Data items
════════════════

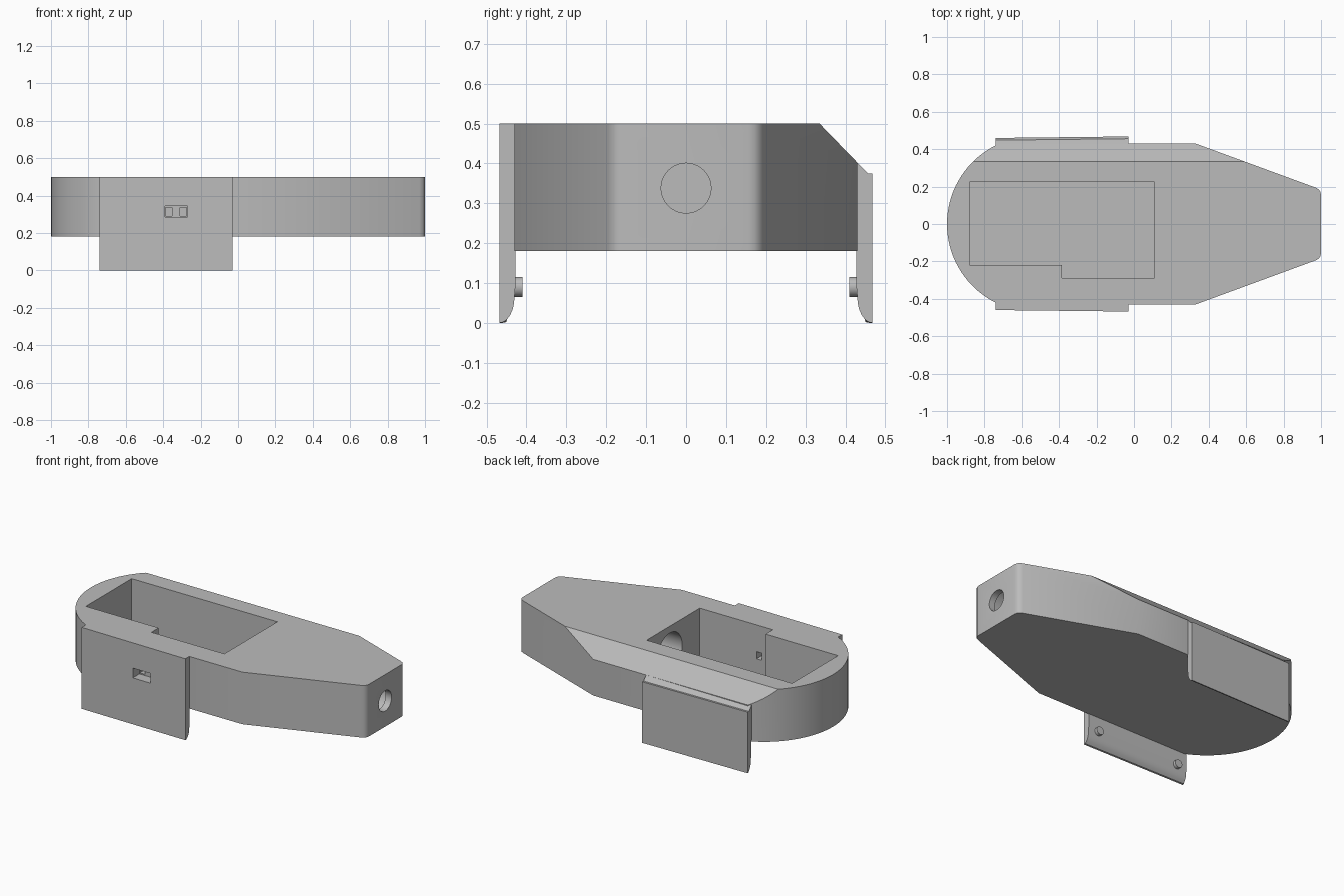
import bpy, bmesh, math
from mathutils import Matrix, Vector

cube = bpy.data.objects.get("Cube")
if cube:
    bpy.data.objects.remove(cube, do_unlink=True)

grey = bpy.data.materials.new("plain grey")
grey.use_nodes = True
grey.diffuse_color = (0.5, 0.5, 0.5, 1)
grey.node_tree.nodes["Principled BSDF"].inputs["Base Color"].default_value = (0.5, 0.5, 0.5, 1)


def prism(name, points, shift):
    """Extrude a closed loop of 3D points along a vector."""
    bm = bmesh.new()
    face = bm.faces.new([bm.verts.new(p) for p in points])
    ext = bmesh.ops.extrude_face_region(bm, geom=[face])
    verts = [g for g in ext["geom"] if isinstance(g, bmesh.types.BMVert)]
    bmesh.ops.translate(bm, verts=verts, vec=Vector(shift))
    bmesh.ops.recalc_face_normals(bm, faces=bm.faces)
    return finish(name, bm)


def finish(name, bm):
    mesh = bpy.data.meshes.new(name)
    bm.to_mesh(mesh)
    bm.free()
    mesh.materials.append(grey)
    obj = bpy.data.objects.new(name, mesh)
    bpy.context.collection.objects.link(obj)
    return obj


def box(name, x0, x1, y0, y1, z0, z1):
    loop = [(x0, y0, z0), (x1, y0, z0), (x1, y1, z0), (x0, y1, z0)]
    return prism(name, loop, (0, 0, z1 - z0))


def rod(name, start, end, radius):
    a, b = Vector(start), Vector(end)
    turn = (b - a).to_track_quat("Z", "Y").to_matrix().to_4x4()
    bm = bmesh.new()
    bmesh.ops.create_cone(bm, cap_ends=True, segments=40, radius1=radius, radius2=radius,
                          depth=(b - a).length, matrix=Matrix.Translation((a + b) / 2) @ turn)
    return finish(name, bm)


def combine(target, other, operation):
    """Apply a boolean and remove the helper."""
    mod = target.modifiers.new("boolean", "BOOLEAN")
    mod.operation, mod.solver, mod.object = operation, "EXACT", other
    bpy.context.view_layer.objects.active = target
    bpy.ops.object.modifier_apply(modifier=mod.name)
    bpy.data.objects.remove(other, do_unlink=True)


BOTTOM, TOP, SIDE = 0.18, 0.5, 0.43

# Body outline: rounded tail, straight flanks, tapered nose with soft corners
half = [(1, 0.155), (0.997, 0.172), (0.987, 0.186), (0.97, 0.195), (0.33, SIDE)]
tail_r = 0.47
start = math.pi - math.asin(SIDE / tail_r)
steps = 18
for i in range(steps + 1):
    a = start + (math.pi - start) * i / steps
    half.append((tail_r - 1 + tail_r * math.cos(a), tail_r * math.sin(a)))
outline = half + [(x, -y) for x, y in reversed(half[:-1])]
body = prism("body", [(x, y, BOTTOM) for x, y in outline], (0, 0, TOP - BOTTOM))

# Sloped back edge
wedge = [(-1.2, 0.335, TOP), (-1.2, 0.535, 0.294), (-1.2, 0.6, 0.6), (-1.2, 0.335, 0.6)]
combine(body, prism("slope_cutter", wedge, (2.4, 0, 0)), "DIFFERENCE")

# Side plates with curved lower lips, hanging below the body
lip = [(0.468 - 0.038 * math.sin(t * math.pi / 12), 0.065 * (1 - math.cos(t * math.pi / 12)))
       for t in range(7)]
caps = {-1: [(0.40, TOP), (0.468, TOP)], 1: [(0.40, 0.433), (0.456, 0.375), (0.468, 0.375)]}
for side, cap in caps.items():
    profile = lip + [(SIDE - 0.003, 0.1), (SIDE - 0.003, 0.19), (0.40, 0.19)] + cap
    plate = prism("side_plate", [(-0.03, side * y, z) for y, z in profile], (-0.71, 0, 0))
    # The outer face leans in slightly toward the tail
    for v in plate.data.vertices:
        if v.co.x < -0.5 and abs(v.co.y) > 0.45:
            v.co.y -= side * 0.008
    combine(body, plate, "UNION")
    for x in (-0.67, -0.10):
        peg = rod("peg", (x, side * 0.45, 0.09), (x, side * 0.41, 0.09), 0.025)
        combine(body, peg, "UNION")

# Open pocket with a stepped front wall
FLOOR = 0.2
pocket = [(-0.88, 0.225), (-0.88, -0.22), (-0.385, -0.22), (-0.385, -0.29),
          (0.11, -0.29), (0.11, 0.225)]
combine(body, prism("pocket_cutter", [(x, y, FLOOR) for x, y in pocket], (0, 0, 0.4)),
        "DIFFERENCE")

# Wide bore from the pocket to the nose, ending in a narrower opening
combine(body, rod("bore_cutter", (0.05, 0, 0.338), (0.96, 0, 0.338), 0.12), "DIFFERENCE")
combine(body, rod("nose_cutter", (0.9, 0, 0.338), (1.1, 0, 0.338), 0.0625), "DIFFERENCE")

# Port in the front plate: shallow recess, one blind and one open square hole
combine(body, box("port_cutter", -0.39, -0.27, -0.6, -0.40, 0.285, 0.345), "DIFFERENCE")
combine(body, box("blind_cutter", -0.387, -0.353, -0.5, -0.32, 0.292, 0.336), "DIFFERENCE")
combine(body, box("open_cutter", -0.309, -0.275, -0.5, -0.25, 0.292, 0.336), "DIFFERENCE")

bpy.ops.object.select_all(action="DESELECT")
body.select_set(True)
bpy.context.view_layer.objects.active = body
bpy.ops.object.shade_smooth_by_angle(angle=math.radians(30))
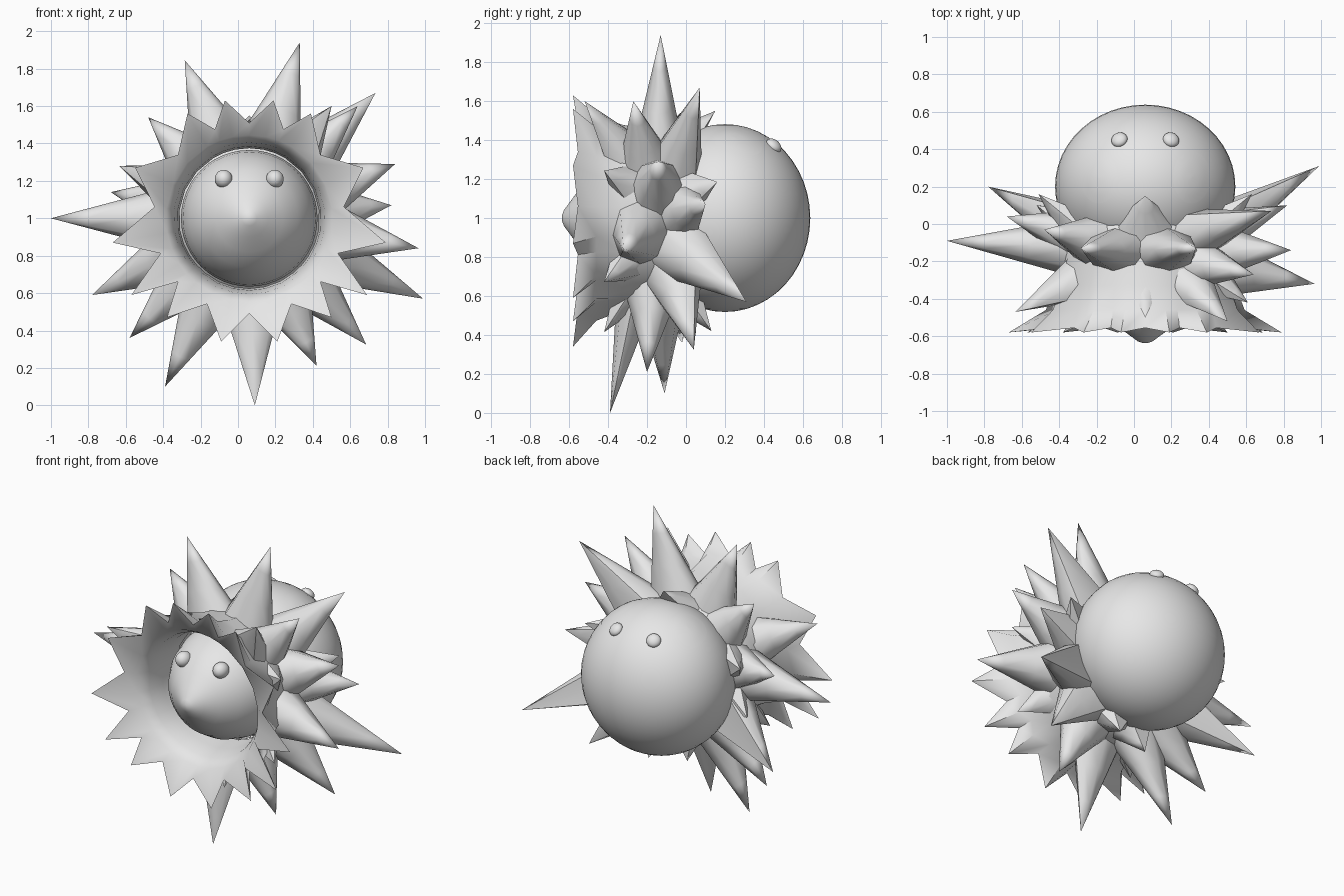
import bpy, bmesh, math
from mathutils import Vector, Matrix

if "Cube" in bpy.data.objects:
    bpy.data.objects.remove(bpy.data.objects["Cube"])

CX, CZ = 0.06, 1.0          # shared axis of head, mane and body
grey = bpy.data.materials.new("plain grey")
grey.diffuse_color = (0.8, 0.8, 0.8, 1)
grey.use_nodes = True
grey.node_tree.nodes["Principled BSDF"].inputs["Base Color"].default_value = grey.diffuse_color


def finish(bm, name, angle=60):
    bmesh.ops.recalc_face_normals(bm, faces=bm.faces)
    me = bpy.data.meshes.new(name)
    bm.to_mesh(me)
    bm.free()
    me.materials.append(grey)
    ob = bpy.data.objects.new(name, me)
    bpy.context.collection.objects.link(ob)
    bpy.ops.object.select_all(action='DESELECT')
    ob.select_set(True)
    bpy.context.view_layer.objects.active = ob
    bpy.ops.object.shade_smooth_by_angle(angle=math.radians(angle))
    return ob


def ellipsoid(name, loc, size, axis=None):
    bm = bmesh.new()
    bmesh.ops.create_uvsphere(bm, u_segments=48, v_segments=24, radius=1)
    rot = Vector((0, 0, 1)).rotation_difference(axis).to_matrix().to_4x4() if axis else Matrix()
    bm.transform(Matrix.Translation(loc) @ rot @ Matrix.Diagonal((*size, 1)))
    return finish(bm, name)


def bridge(bm, rings):
    for a, b in zip(rings, rings[1:]):
        n = len(a)
        for i in range(n):
            bm.faces.new((a[i], a[(i + 1) % n], b[(i + 1) % n], b[i]))


def polar(r, y, a):
    return Vector((CX + r * math.sin(a), y, CZ + r * math.cos(a)))


# Round body behind the mane
BY, BR, BD = 0.20, 0.482, 0.438
ellipsoid("body", (CX, BY, CZ), (BR, BD, BR))


def body_top(dx, dy, lift=0.0):
    z = BR * math.sqrt(1 - (dx / BR) ** 2 - (dy / BD) ** 2)
    return Vector((CX + dx, BY + dy, CZ + z + lift))


# Small bumps and thin oval patches on the body
for side, word in ((-1, "left"), (1, "right")):
    p = body_top(0.138 * side, 0.25)
    n = Vector((0.138 * side, 0.3, 0.36)).normalized()
    ellipsoid("body_eye_" + word, p, (0.044, 0.044, 0.03), n)
    bm = bmesh.new()
    rings = [[bm.verts.new(body_top(0.248 * side + 0.1 * k * math.cos(t * math.tau / 32),
                                    0.05 + 0.14 * k * math.sin(t * math.tau / 32), lift))
              for t in range(32)] for k, lift in ((.05, .003), (.35, .003), (.7, .003), (1, .001))]
    bm.faces.new(rings[0])
    bridge(bm, rings)
    finish(bm, "cheek_patch_" + word)

# Head with a softly pointed snout
bm = bmesh.new()
profile = [(.012, -.637), (.04, -.627), (.1, -.583), (.18, -.525), (.26, -.445),
           (.32, -.345), (.355, -.23), (.365, -.13), (.35, 0)]
rings = [[bm.verts.new(polar(r, y, i * math.tau / 48)) for i in range(48)] for r, y in profile]
bm.faces.new(rings[0])
bridge(bm, rings)
finish(bm, "head")
for side, word in ((-1, "left"), (1, "right")):
    ellipsoid("eye_" + word, (CX + 0.137 * side, -0.46, CZ + 0.21), (0.047, 0.055, 0.049))

# Star-edged funnel collar, one half of the tips mirrored
half = [(.13, .63), (.33, .56), (.61, .27), (.73, -.13), (.63, -.41), (.44, -.53), (.15, -.66)]
tips = [(math.atan2(x, z), math.hypot(x, z)) for x, z in half]
tips += [(math.tau - a, r) for a, r in reversed(tips)]
edge = []
for i, (a, r) in enumerate(tips):
    b = tips[(i + 1) % len(tips)][0] + (math.tau if i == len(tips) - 1 else 0)
    edge += [(a, r, True), ((a + b) / 2, 0.51, False)]
bm = bmesh.new()
rings = []
for r, y in ((.375, -.2), (.385, -.33), (.405, -.44), (.445, -.51)):
    rings.append([bm.verts.new(polar(r, y, a)) for a, _, _ in edge])
rings.append([bm.verts.new(polar(r, -.58 if t else -.555, a)) for a, r, t in edge])
for rt, rv, y in ((.54, .48, -.46), (.49, .46, -.33), (.455, .45, -.18), (.42, .42, .02), (.3, .3, .08)):
    rings.append([bm.verts.new(polar(rt if t else rv, y, a)) for a, _, t in edge])
bridge(bm, rings)
finish(bm, "mane_collar", 70)


# Spikes of the mane: pointed cones whose base rim wraps around the core
def spike(name, tip, radius=0.2, depth=0.65, sides=8):
    tip = Vector(tip)
    out = Vector((tip.x - CX, 0, tip.z - CZ)).normalized()
    side = out.cross(Vector((0, 1, 0)))
    yb = max(-0.3, min(-0.04, -0.15 + 0.45 * (tip.y + 0.15)))
    base = []
    for i in range(sides):
        t = i * math.tau / sides
        p = out * 0.41 + side * radius * math.cos(t)
        p = p.normalized() * 0.415
        p.y = max(-0.42, min(0.08, yb + radius * depth * math.sin(t)))
        base.append(p + Vector((CX, 0, CZ)))
    bm = bmesh.new()
    rings = [[bm.verts.new(p.lerp(tip, f)) for p in base] for f in (0, .35, .7)]
    top = bm.verts.new(tip)
    bridge(bm, rings)
    for i in range(sides):
        bm.faces.new((rings[-1][i], rings[-1][(i + 1) % sides], top))
    finish(bm, name, 50)


# Tip position and how deep each spike is compared with its width
large = [(.33, -.13, 1.94, .6), (-.285, -.13, 1.845, .6), (.735, .07, 1.67, .7),
         (.84, -.14, 1.29, .75), (.965, -.32, .84, .8), (.99, .31, .57, .9),
         (.685, .04, .325, .8), (.42, -.2, .21, .7), (.09, -.39, .0, .5),
         (-.39, -.11, .1, .7), (-.58, -.02, .36, .8), (-.78, .2, .59, .85), (-1.0, -.09, 1.0, .75)]
small = [(.82, .1, 1.07), (.5, -.52, 1.6), (.64, -.27, 1.6), (-.635, -.47, 1.28), (-.48, -.03, 1.54),
         (-.68, .04, 1.14), (.06, .15, 1.55)]
for i, (x, y, z, d) in enumerate(large):
    spike(f"large_spike_{i + 1}", (x, y, z), 0.2, d)
for i, t in enumerate(small):
    spike(f"small_spike_{i + 1}", t, 0.17, 0.8)
spike("top_tuft", (.06, -.5, 1.53), 0.1, 0.9, 6)

# Short rows at the back and behind the collar
for i, (deg, y) in enumerate(((72, .16), (112, .1), (165, .13), (190, .05), (255, .1), (288, .16))):
    spike(f"back_spike_{i + 1}", polar(0.6, y, math.radians(deg)), 0.15, 0.9, 6)
for i in range(4, 24, 4):
    spike(f"inner_spike_{i // 4}", polar(0.6, -0.42, edge[i][0]), 0.13, 0.9, 6)
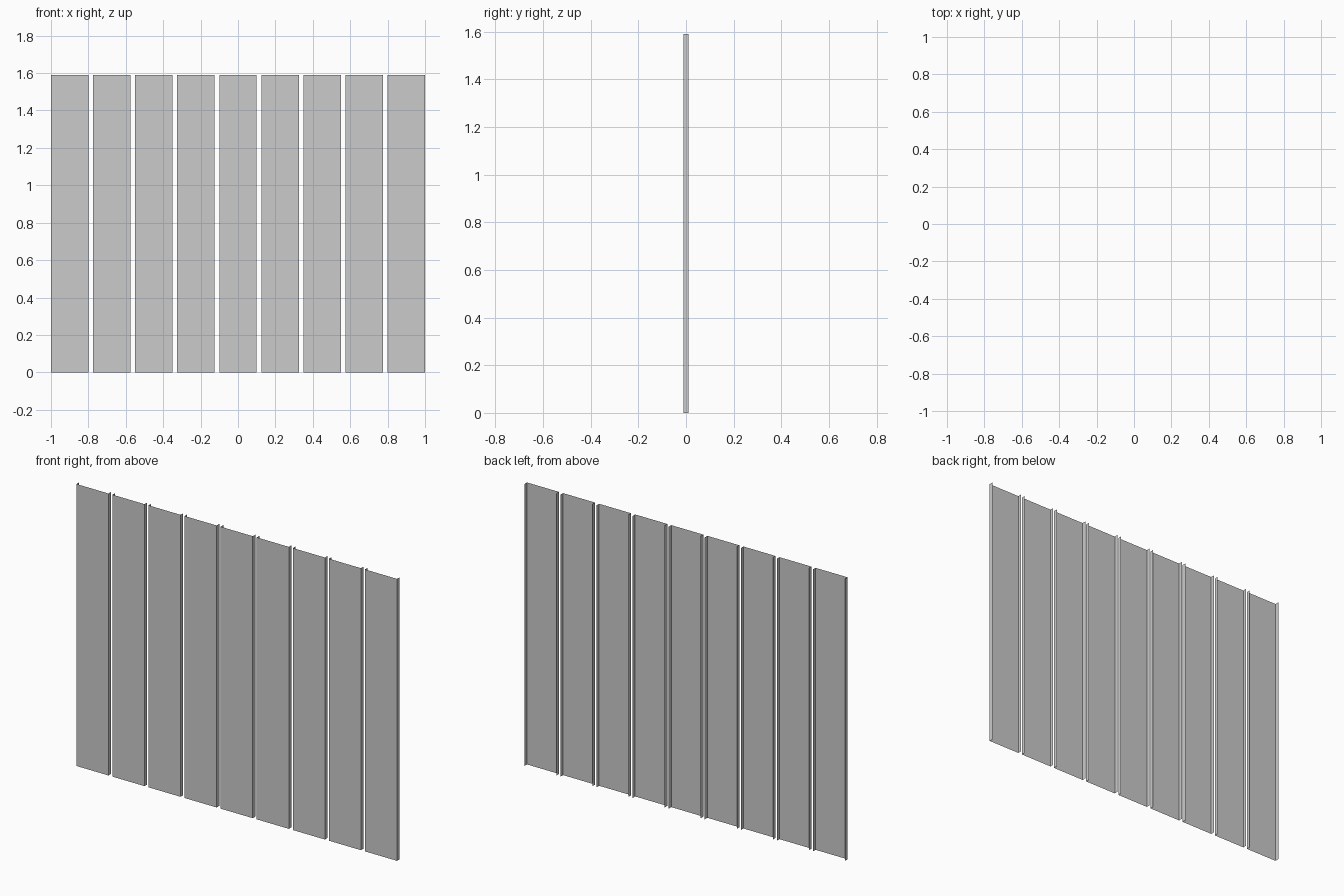
import bpy

if "Cube" in bpy.data.objects:
    bpy.data.objects.remove(bpy.data.objects["Cube"])

COUNT, WIDTH, GAP = 9, 0.2, 0.025
HEIGHT, HALF_DEPTH = 1.59, 0.0115


def channel_panel(name, x):
    # Thin sheet: flat front with a flange folded back along each side edge
    w, d = WIDTH / 2, HALF_DEPTH
    profile = [(w, d), (w, -d), (-w, -d), (-w, d)]
    verts = [(px, py, z) for z in (0, HEIGHT) for px, py in profile]
    n = len(profile)
    faces = [(i + 1, i, i + n, i + n + 1) for i in range(n - 1)]
    mesh = bpy.data.meshes.new(name)
    mesh.from_pydata(verts, [], faces)
    mesh.update()
    obj = bpy.data.objects.new(name, mesh)
    obj.location.x = x
    bpy.context.collection.objects.link(obj)
    return obj


# Row of evenly spaced upright panels
for i in range(COUNT):
    channel_panel(f"wall_panel_{i + 1}", (i - (COUNT - 1) / 2) * (WIDTH + GAP))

════════════════

Please go through the data and copy each line containing the word "points".

* _Your solution_:
def prism(name, points, shift):
    """Extrude a closed loop of 3D points along a vector."""
    face = bm.faces.new([bm.verts.new(p) for p in points])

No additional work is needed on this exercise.